The English Electric Lightning was designed to have a low frontal area with an efficient inlet for two stacked and staggered engines.
The fuselague was as small as possible and left no room for a fuel tank or main undercarriage, so each wing contained a three-section main fuel tank in the leading edge. the wing wing also contained a fuel tank and with a fuel recuperator the aircrafts internal fuel capacity was 700 gallon.
The main undercarriage was housed in the wings with the legs retracting towards the wing tip resulting in a thin main tyre at a high pressure of 23 - 24 bar.
To counteract the threat of a supersonic high altitude bomber, the Lightning was able to be fitted with a rocket engine which could be used to boost its performance.
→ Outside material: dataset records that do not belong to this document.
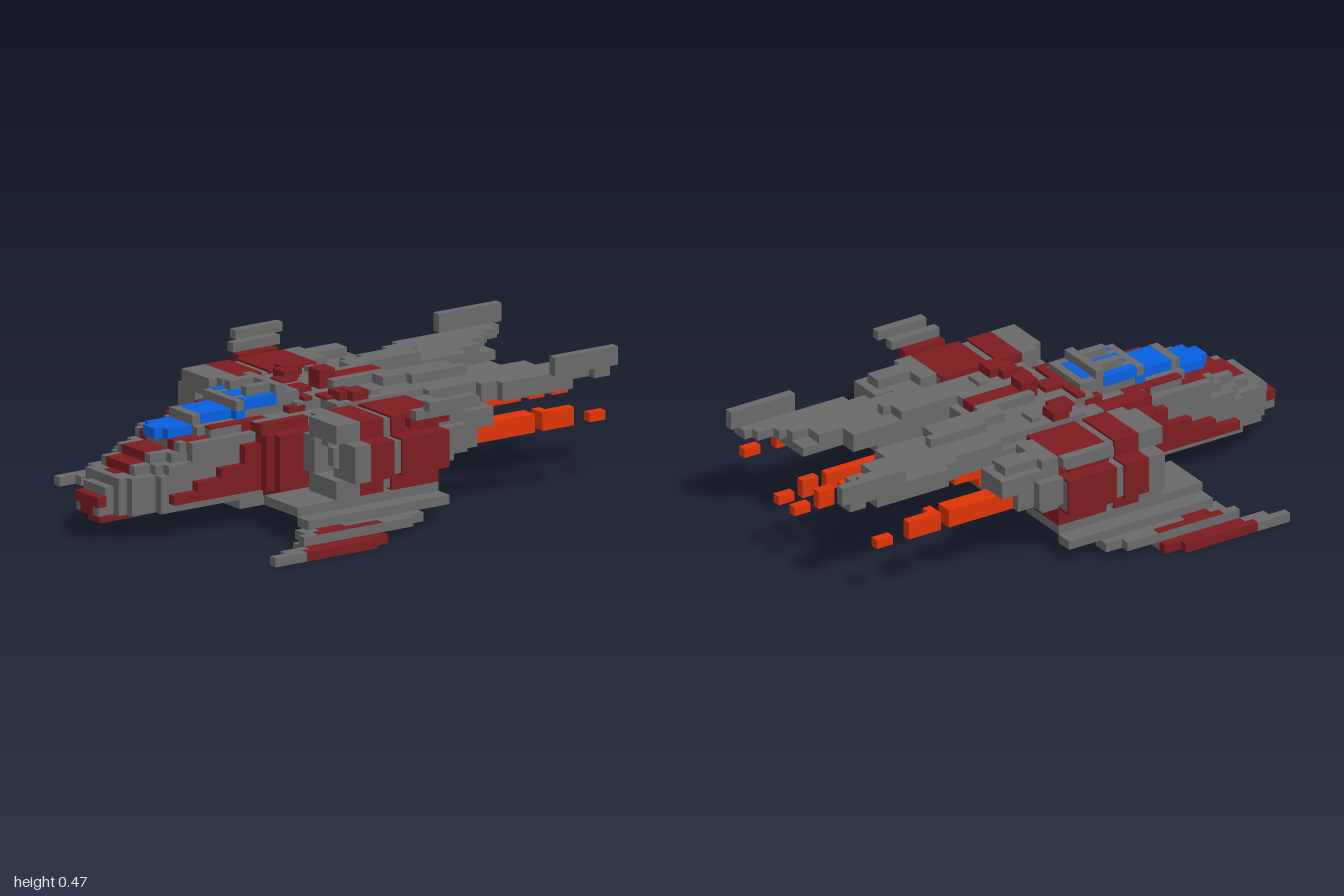
import * as THREE from 'three';
import { mergeGeometries } from 'three/addons/utils/BufferGeometryUtils.js';

const V = 1 / 30; // size of one block

export function createModel() {
  const root = new THREE.Group();
  root.name = 'blockStarfighter';
  const mat = (name, color) => {
    const m = new THREE.MeshStandardMaterial({ color });
    m.name = name;
    return m;
  };
  const grey = mat('hullGrey', 0x6b6b6b);
  const red = mat('darkRed', 0x7e1d20);
  const blue = mat('canopyBlue', 0x0861e2);
  const orange = mat('flameOrange', 0xe23506);

  // One block from its limits in block units; g lifts paint off the hull
  const block = ([x0, x1, y0, y1, z0, z1], g) =>
    new THREE.BoxGeometry((x1 - x0 + 2 * g) * V, (y1 - y0 + 2 * g) * V, (z1 - z0 + 2 * g) * V)
      .translate((x0 + x1) / 2 * V, (y0 + y1) / 2 * V, (z0 + z1) / 2 * V);
  const add = (name, material, boxes, g = 0) => {
    const mesh = new THREE.Mesh(mergeGeometries(boxes.map(b => block(b, g))), material);
    mesh.name = name;
    root.add(mesh);
  };
  // Centred blocks: [halfWidth, y0, y1, z0, z1]
  const centre = (name, material, rows, g) =>
    add(name, material, rows.map(([w, ...r]) => [-w, w, ...r]), g);
  // Mirrored pairs: [x0, x1, y0, y1, z0, z1] on the +x side
  const pair = (name, material, boxes, g) => {
    add(name + 'Left', material, boxes, g);
    add(name + 'Right', material, boxes.map(([a, b, ...r]) => [-b, -a, ...r]), g);
  };
  const P = 0.06; // paint thickness

  // Stepped nose
  centre('nose', grey, [
    [2, 3, 5, 28, 29.9], [2, 3, 6, 27, 29], [3, 3, 7, 26, 28],
    [4, 3, 7, 24, 27], [3, 7, 8, 22, 26], [4, 3, 8, 22, 24], [5, 3, 7, 20, 24],
    [3, 8, 9, 20, 24],
  ]);
  centre('nosePaint', red, [
    [2, 4, 5, 29, 29.94], [1, 3, 4, 29, 29.94], [1, 2, 3, 24, 29],
    [1, 6.9, 7, 26, 27], [2, 7, 8, 24, 26], [2, 8, 9, 20, 24],
  ], P);

  // Main fuselage with a belly that narrows to the rear
  centre('fuselage', grey, [
    [5, 3, 8, -3, 23], [4, 3, 8, -5, -3], [4, 8, 9, -5, 22], [3, 9, 10, 5, 21], [5, 8, 10, 0, 13],
    [4, 9, 11, 0, 17], [5, 4, 11, -3, 12], [8, 8, 11, -8, 5],
    [7, 11, 12, -8, 3], [4, 11, 12, -8, 6], [6, 4, 11, 3, 6],
  ]);
  centre('belly', grey, [[5, 2, 3, 2, 14], [4, 2, 3, -2, 2], [3, 2, 3, -5, -2]]);
  pair('canopyRail', grey, [[4, 5, 8, 10, 10, 20], [3, 4, 9, 10, 20, 21], [1, 2, 13, 14, 7, 11]]);
  centre('canopyFrame', grey, [
    [3, 10, 11, 5, 18], [3, 11, 12, 5, 13], [3, 12, 13, 5, 8], [2, 12, 13, 8, 12],
    [3, 13, 14, 7, 8], [3, 12, 13, 12, 13], [2.1, 11, 12.1, 17, 18],
  ]);
  // Canopy glass
  centre('windshield', blue, [
    [2, 10, 11, 18, 21], [1, 10, 11, 21, 22], [2, 11, 12, 13, 17],
    [1, 12.9, 13, 8, 12], [2, 12.9, 13, 6, 7],
  ], P);
  pair('sideGlass', blue, [[2, 3, 12, 13, 8, 12], [2, 3, 11.1, 11.9, 12, 13]], P);
  pair('canopyTrim', red, [
    [3, 4, 9, 10, 17, 18], [3, 4, 10.9, 11, 13, 17], [2, 4, 9, 10, 18, 20], [2, 3, 9, 10, 20, 21],
    [3, 4, 10, 11, 10, 13], [3, 4, 11, 11.6, 5, 7],
  ], P);

  // Red flank armour tapering towards the nose
  pair('flankWedge', red, [
    [5, 6, 4, 9, 11, 14], [5, 6, 4, 7, 14, 17], [5, 6, 4, 6, 17, 20], [5, 6, 4, 5, 20, 23],
  ]);
  pair('flankPanel', red, [
    [5, 8, 3, 10, 8, 11], [5, 7, 4, 10, 10, 12], [6, 8, 4, 10, 6, 9], [4, 6, 10, 11, 6, 12],
  ]);

  // Dorsal ridge and chevrons
  centre('spine', red, [[1, 12, 13, -7, 1], [1, 13, 14, -1, 1], [1, 12, 12.5, 2, 4], [4, 12, 12.4, 4, 5]]);
  pair('chevron', red, [
    [5, 7, 12, 13, -1, 1], [4, 6, 12, 12.9, 0, 2], [3, 5, 12, 12.3, 1, 3],
  ]);
  pair('dorsalPlate', grey, [
    [1, 2, 12, 13, -7, 0], [4, 6, 12, 12.5, -3, -2], [2, 4, 12, 13, -14, -5],
  ]);

  // Split tail, each row one step further back
  pair('tailBoom', grey, [
    [2, 8, 10, 12, -14, -8], [2, 9, 10, 12, -16, -14], [2, 10, 10, 12, -20, -16],
    [4, 10, 10, 12, -23, -20], [4, 6, 10, 11, -25, -20], [6, 10, 10, 12, -25, -23],
    [7, 10, 11, 12, -26, -25], [8, 10, 11, 12, -27, -26], [8, 11, 11, 12, -28, -27],
    [9, 11, 11, 12, -29, -28], [3, 7, 9, 10, -13, -8], [2, 4, 9, 10, -17, -13],
    [4, 5, 12, 13, -15, -8],
  ]);
  pair('tailFin', grey, [[10, 11, 12, 14, -30, -22]]);

  // Engine pods
  const pod = (z0, z1, s = 0) => [
    [8 + s, 14 - s, 4 + s, 12 - s, z0, z1], [13, 16 - s, 6 + s, 10 - s, z0, z1],
  ];
  pair('podBand', red, [...pod(-5, 1), ...pod(2, 5)]);
  pair('podCore', grey, pod(-5, 5, 0.25));
  pair('podTail', grey, [
    [8, 15, 7, 10, -8, -5], [9, 14, 6, 12, -7, -5], [9, 14, 7, 11, -10, -7], [10, 14, 9, 11, -12, -10],
    [11, 13, 10, 12, -11, -7],
  ]);
  // Intake: a backing plate and square ring with a small hub inside
  pair('intake', grey, [
    ...pod(5, 5.5),
    [9, 14, 10, 12, 5, 8], [9, 14, 4, 6, 5, 8], [13, 16, 6, 10, 5, 7], [8, 10, 6, 10, 5, 8],
    [11, 12, 7, 9, 5, 7], [8, 9, 10, 12, 5, 7], [10, 11, 9, 10, 5, 7], [12, 13, 6, 7, 5, 7],
  ]);

  // Upper winglets
  pair('wingletRoot', red, [[15, 16, 11, 12, -5, 0]]);
  pair('winglet', grey, [[16, 17, 12, 13, -6, 0], [17, 18, 13, 14, -7, -1]]);

  // Stepped lower wings, joined to the hull amidships
  pair('lowerWing', grey, [
    [5, 8, 3, 4, -2, 8], [8, 14, 3, 4, -5, 13], [14, 16, 2, 3, -5, 13], [13, 14, 2, 3, -3, 12],
    [15, 17, 1, 2, -1, 14], [17, 18, 1, 2, 1, 15],
    [16, 18, 0, 1, 5, 15], [18, 19, 0, 1, 15, 18], [19, 20, 0, 1, 16, 20],
  ]);
  pair('wingTip', red, [[19, 20, 0, 1, 7, 16], [18, 19, 0, 1, 5, 15]]);
  pair('wingStripe', red, [[17, 17.9, 1.9, 2, 5, 13], [16, 17, 1.9, 2, 9, 12]], P);

  // Exhaust flames
  centre('mainFlame', orange, [
    [2, 4, 6, -7, -5], [2, 5, 8, -10, -7], [2, 6, 9, -16, -8],
  ]);
  pair('mainFlameProng', orange, [
    [1, 2, 6, 9, -19, -16], [1, 2, 7, 9, -24, -19], [1, 2, 7, 9, -27, -25], [1, 2, 7, 8, -30, -28],
  ]);
  pair('podFlame', orange, [
    [11, 13, 7, 9, -18, -10], [11, 12, 7, 9, -20, -19], [12, 13, 7, 9, -23, -19],
    [11, 12, 7, 8, -21, -20], [12, 13, 7, 8, -27, -25],
  ]);

  return root;
}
However this threat never materialised and the option was cancelled in 1958.
The ventral store which held the rocket engine could also be used to house an extra fuel tank which held 250 gallon.
The Lightning's maximum speed varied from Mach 1.7 at 36,000 ft for the earlier models F.1, F.1A, F.2 and up to Mach 2.0 at 36,000 ft for later models F.2A, F.3, F.3A, F.6 and F.53.
The Lightnings directional stability decreased as its speed increased which could lead to yaw which in turn could result in vertical fin failure if not corrected by the rudder.
To provide more stability at higher speeds the later models were fitted with a larger vertical fin.
A lightning that flew at its optimum climb angle could reach 36,000 ft in less than 3 minutes and had an official ceiling altitude of around 60,000 ft. However, there were reports that a Lightning F.3 had reached an altitude of 88,000 ft by ballistic climb.
The Lightning F.1 entered service with the RAF Air Fighting Development Squadron in May 1960 and front line service with No.74 Squadron in July 1960 which was appointed the RAF's fighter command aerobatic team for 1961.
Two more squadrons were converted to Lightnings, namely 54 and 111 both based at RAF Wattisham by 1961. The Lightning F.2 first flew on the 11th of July 1961 and entered service with No. 19 Squadron in 1962 and No. 92 Squadron in early 1963.
The further improved Lightning F.3 had more powerful engines and could be fitted with the Red-Top missile was first flown on the 16th June 1962 with the F.6 first flown on the 16th of June 1965.
As aircraft design progressed and the need for alternative fighter roles was recognised the Lightning was phased out betwenn 1974 and 1988 being replaced by the Panavia Tornado F.3, an interceptor variation.
|Length:||53ft 3in (16.25m)|
|Wingspan:||34ft 10in (10.60m)|
|Height:||19ft 7in (5.95m)|
|Empty Weight:||28,000lb (12700kg)|
|Max. Weight:||50,000lb (22680kg)|
|Engines (x2):||RR Avon 302s|
producing 31,360 lb st.
|Max. Speed:||1500 mph (2415 km/h)|
|Range:||800 miles (1290 km)|
|Cannon:||2 x 30mm ADEN|
|Missiles:||2 x Firestreak|
Development batch aircraft, single-seat fighter, 19 built.
Single-seat fighter, Avon 210R engines, 28 built.
Improved F.1 Single-seat fighter, 44 built.
Improved F.2 Single-seat fighter with Avon 211R engines, 31 converted.
Single-seat fighter with Avon 301R engines, 70 built.
Single-seat fighter with Avon 301R engines, 16 built.
Two-seat side-by-side training version, based on the F.1A, 20 built.
Two-seat side-by-side training version, based on the F.3, 22 built.
Single-seat fighter with Avon 301R engines, 39 built.
export versions not considered.
The English Electric Lightning is the only all-British supersonic Mach 2 fighter.
The Lightning was noted for its great speed and its role as an interceptor.
The Lightning was a regular at airshows but since its retirement in the 1980's many have become static exhibits at museums.